Following remand, the parties proceeded to trial before the district court. The lower court found that LDS had indeed engaged in the scheme alleged and that Mid Atlantic had lowered its rates in some instances as a result of LDS' fraudulent representations. The court further found that Mid Atlantic was injured in the amount of $17,210.31 as a result of LDS' RICO violation and then trebled that amount. See 18 U.S.C.A. § 1964(c) (West Supp.1996). And, the district court also assessed damages against LDS on Mid Atlantic's statelaw claims of unfair competition and tortious interference with contract. Finally, the court awarded reasonable attorney's fees to Mid Atlantic. See id.

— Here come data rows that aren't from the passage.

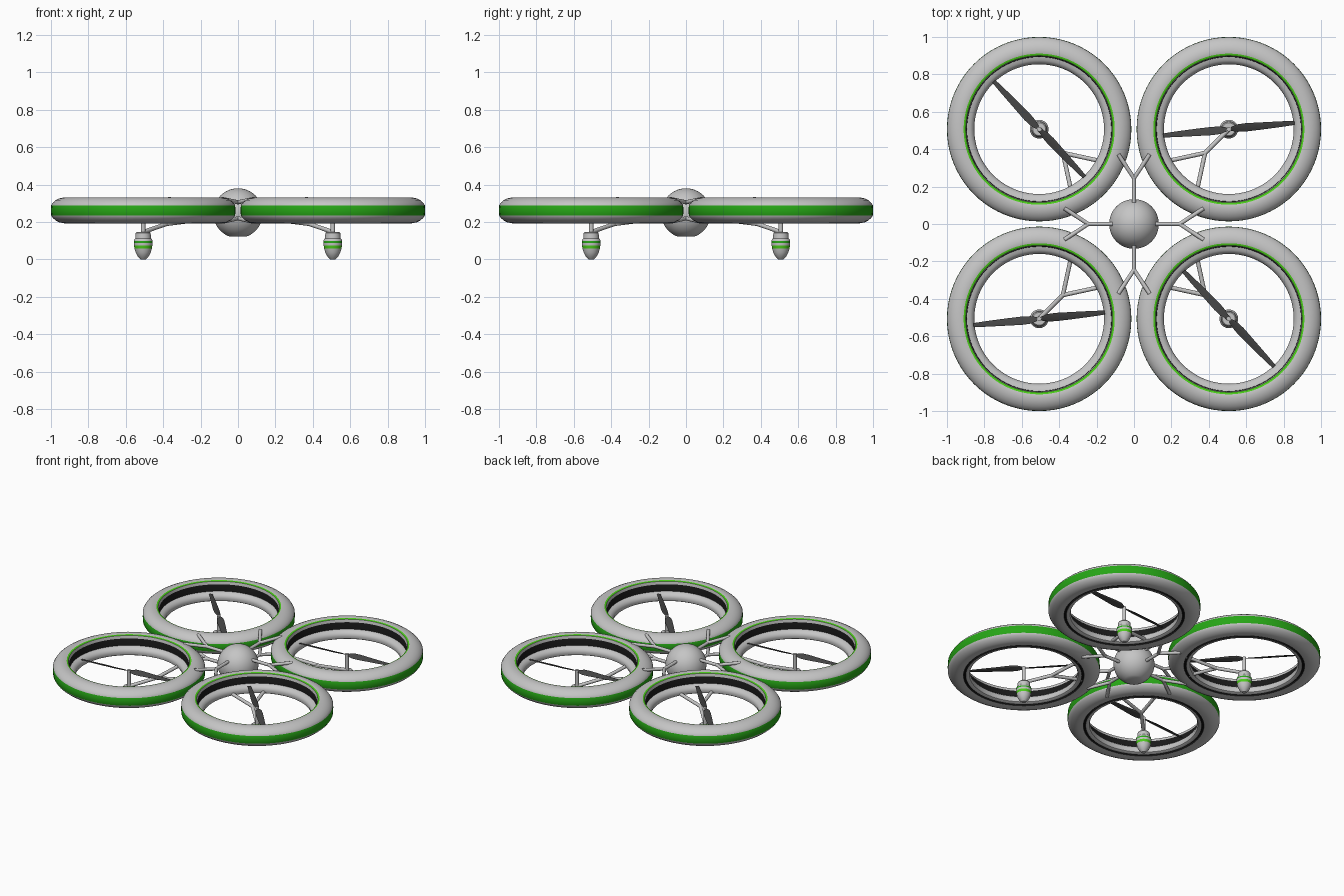
import bpy, bmesh, math
from mathutils import Vector, Matrix

if "Cube" in bpy.data.objects:
    bpy.data.objects.remove(bpy.data.objects["Cube"])


def mat(name, rgb):
    m = bpy.data.materials.new(name)
    m.diffuse_color = (*rgb, 1)
    m.use_nodes = True
    m.node_tree.nodes["Principled BSDF"].inputs["Base Color"].default_value = m.diffuse_color
    return m


GREY = mat("light_grey", (0.56, 0.56, 0.56))
GREEN = mat("green", (0.02, 0.38, 0.008))
LIME = mat("lime_green", (0.07, 0.62, 0.01))
DARK = mat("blade_charcoal", (0.06, 0.06, 0.06))
BLACK = mat("black", (0.01, 0.01, 0.01))


def finish(bm, name, mats, angle=35):
    bmesh.ops.recalc_face_normals(bm, faces=bm.faces)
    me = bpy.data.meshes.new(name)
    bm.to_mesh(me)
    bm.free()
    for m in mats:
        me.materials.append(m)
    me.shade_smooth()
    me.set_sharp_from_angle(angle=math.radians(angle))
    ob = bpy.data.objects.new(name, me)
    bpy.context.collection.objects.link(ob)
    return ob


def lathe(name, profile, mats, centre=(0, 0), n=64, closed=False):
    """Profile entries: (radius, z, material index of the segment that follows)."""
    bm = bmesh.new()
    rows = []
    for r, z, _ in profile:
        if r == 0:
            rows.append([bm.verts.new((*centre, z))] * n)
        else:
            rows.append([bm.verts.new((centre[0] + r * math.cos(2 * math.pi * i / n),
                                       centre[1] + r * math.sin(2 * math.pi * i / n), z))
                         for i in range(n)])
    for k in range(len(rows) if closed else len(rows) - 1):
        a, b = rows[k], rows[(k + 1) % len(rows)]
        for i in range(n):
            j = (i + 1) % n
            vs = list(dict.fromkeys((a[i], a[j], b[j], b[i])))
            bm.faces.new(vs).material_index = profile[k][2]
    return finish(bm, name, mats)


def struts(name, segments, radius):
    """Round rods with ball joints between pairs of points."""
    bm = bmesh.new()
    for a, b in segments:
        a, b = Vector(a), Vector(b)
        d = b - a
        m = Matrix.Translation((a + b) / 2) @ d.to_track_quat('Z', 'Y').to_matrix().to_4x4()
        bmesh.ops.create_cone(bm, cap_ends=True, segments=12, radius1=radius,
                              radius2=radius, depth=d.length, matrix=m)
    bmesh.ops.create_uvsphere(bm, u_segments=12, v_segments=8, radius=radius * 1.05,
                              matrix=Matrix.Translation(segments[0][1]))
    return finish(bm, name, [GREY])


def propeller(name, centre, z, angle):
    bm = bmesh.new()
    # radius, trailing edge, leading edge, pitch in degrees
    stations = [(0.012, -0.012, 0.012, 28), (0.045, -0.020, 0.024, 26), (0.09, -0.022, 0.026, 22),
                (0.18, -0.018, 0.022, 16), (0.28, -0.013, 0.018, 11), (0.352, -0.008, 0.014, 8)]
    for side in (0, math.pi):
        rot = Matrix.Translation((*centre, z)) @ Matrix.Rotation(angle + side, 4, 'Z')
        rows = []
        for r, lo, hi, pitch in stations:
            t = (hi - lo) * 0.09
            section = [(lo, 0), (lo * 0.2 + hi * 0.8, -t), (hi, 0), (lo * 0.3 + hi * 0.7, t)]
            p = Matrix.Rotation(math.radians(pitch), 4, 'X')
            rows.append([bm.verts.new(rot @ (p @ Vector((r, y, h)))) for y, h in section])
        for a, b in zip(rows, rows[1:]):
            for i in range(4):
                bm.faces.new((a[i], a[(i + 1) % 4], b[(i + 1) % 4], b[i]))
        bm.faces.new(rows[0])
        bm.faces.new(rows[-1])
    return finish(bm, name, [DARK], 30)


# Central ball body, cut flat at the bottom
R, CZ = 0.133, 0.247
body = [(0, CZ + R, 0)]
for i in range(1, 23):
    t = math.radians(i * 159 / 22)
    body.append((R * math.sin(t), CZ + R * math.cos(t), 0))
body.append((0, body[-1][1], 0))
lathe("body", body, [GREY], n=48)

# Duct ring profile: 0 grey, 1 green, 2 lime, 3 black
duct = [(0.492, 0.235, 1), (0.493, 0.262, 1), (0.492, 0.289, 0), (0.483, 0.303, 0),
        (0.468, 0.316, 0), (0.448, 0.326, 0), (0.424, 0.331, 0), (0.404, 0.329, 2),
        (0.393, 0.325, 0), (0.388, 0.306, 3), (0.386, 0.258, 0), (0.368, 0.254, 0),
        (0.353, 0.242, 0), (0.347, 0.224, 0), (0.352, 0.205, 0), (0.364, 0.198, 0),
        (0.376, 0.198, 3), (0.380, 0.208, 3), (0.388, 0.208, 3), (0.391, 0.198, 0),
        (0.424, 0.193, 0), (0.448, 0.198, 0), (0.468, 0.208, 0), (0.483, 0.221, 0)]

# Motor pod profile: 0 grey, 1 green, 2 lime
pod = [(0, 0.147, 0), (0.034, 0.147, 0), (0.040, 0.140, 0), (0.042, 0.112, 0),
       (0.048, 0.106, 0), (0.050, 0.097, 1), (0.050, 0.088, 0), (0.049, 0.074, 2),
       (0.046, 0.057, 0), (0.040, 0.036, 0), (0.031, 0.018, 0), (0.018, 0.004, 0),
       (0.014, 0.0, 0), (0, 0.0, 0)]

C = 0.507
for sx, sy, corner in ((-1, -1, "front_left"), (1, -1, "front_right"),
                       (-1, 1, "back_left"), (1, 1, "back_right")):
    c = (sx * C, sy * C)
    lathe("duct_" + corner, duct, [GREY, GREEN, LIME, BLACK], c, 80, True)
    lathe("motor_pod_" + corner, pod, [GREY, GREEN, LIME], c, 32)
    lathe("motor_shaft_" + corner,
          [(0, 0.262, 0), (0.012, 0.262, 0), (0.012, 0.14, 0), (0, 0.14, 0)], [GREY], c, 16)
    propeller("propeller_" + corner, c, 0.255, math.radians(5 if sx == sy else -47))
    # Forked bracket holding the pod under the duct
    fork = (sx * 0.38, sy * 0.38, 0.19)
    struts("pod_bracket_" + corner,
           [((*c, 0.146), fork), (fork, (sx * 0.14, sy * 0.328, 0.22)),
            (fork, (sx * 0.328, sy * 0.14, 0.22))], 0.0115)

# Y-shaped arms joining the body to the ducts, one upper and one lower on each side
for k, side in enumerate(("right", "back", "left", "front")):
    rot = Matrix.Rotation(k * math.pi / 2, 3, 'Z')
    for level, s in (("upper", 1), ("lower", -1)):
        zs, zt = 0.262 + s * 0.043, 0.262 + s * 0.061
        hub, fork = rot @ Vector((0.09, 0, zs)), rot @ Vector((0.245, 0, zs))
        tips = [rot @ Vector((0.372, q * 0.084, zt)) for q in (-1, 1)]
        struts(f"arm_{level}_{side}", [(hub, fork), (fork, tips[0]), (fork, tips[1])], 0.011)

Both parties appeal from the judgment of the district court, raising numerous errors. After carefully considering the arguments and briefs of counsel and reviewing the record, we affirm the judgment of the district court. Frontier Communications of the Mid Atlantic, Inc. v. Long Distance Servs., Inc., No. 92-370 (D. Md. Aug. 24, 1995).
Judge Williams participated in the hearing of these appeals at oral argument but recused herself prior to the time the decision was filed. The decision is filed by a quorum of the panel. 28 U.S.C.A. § 46(d) (West 1993)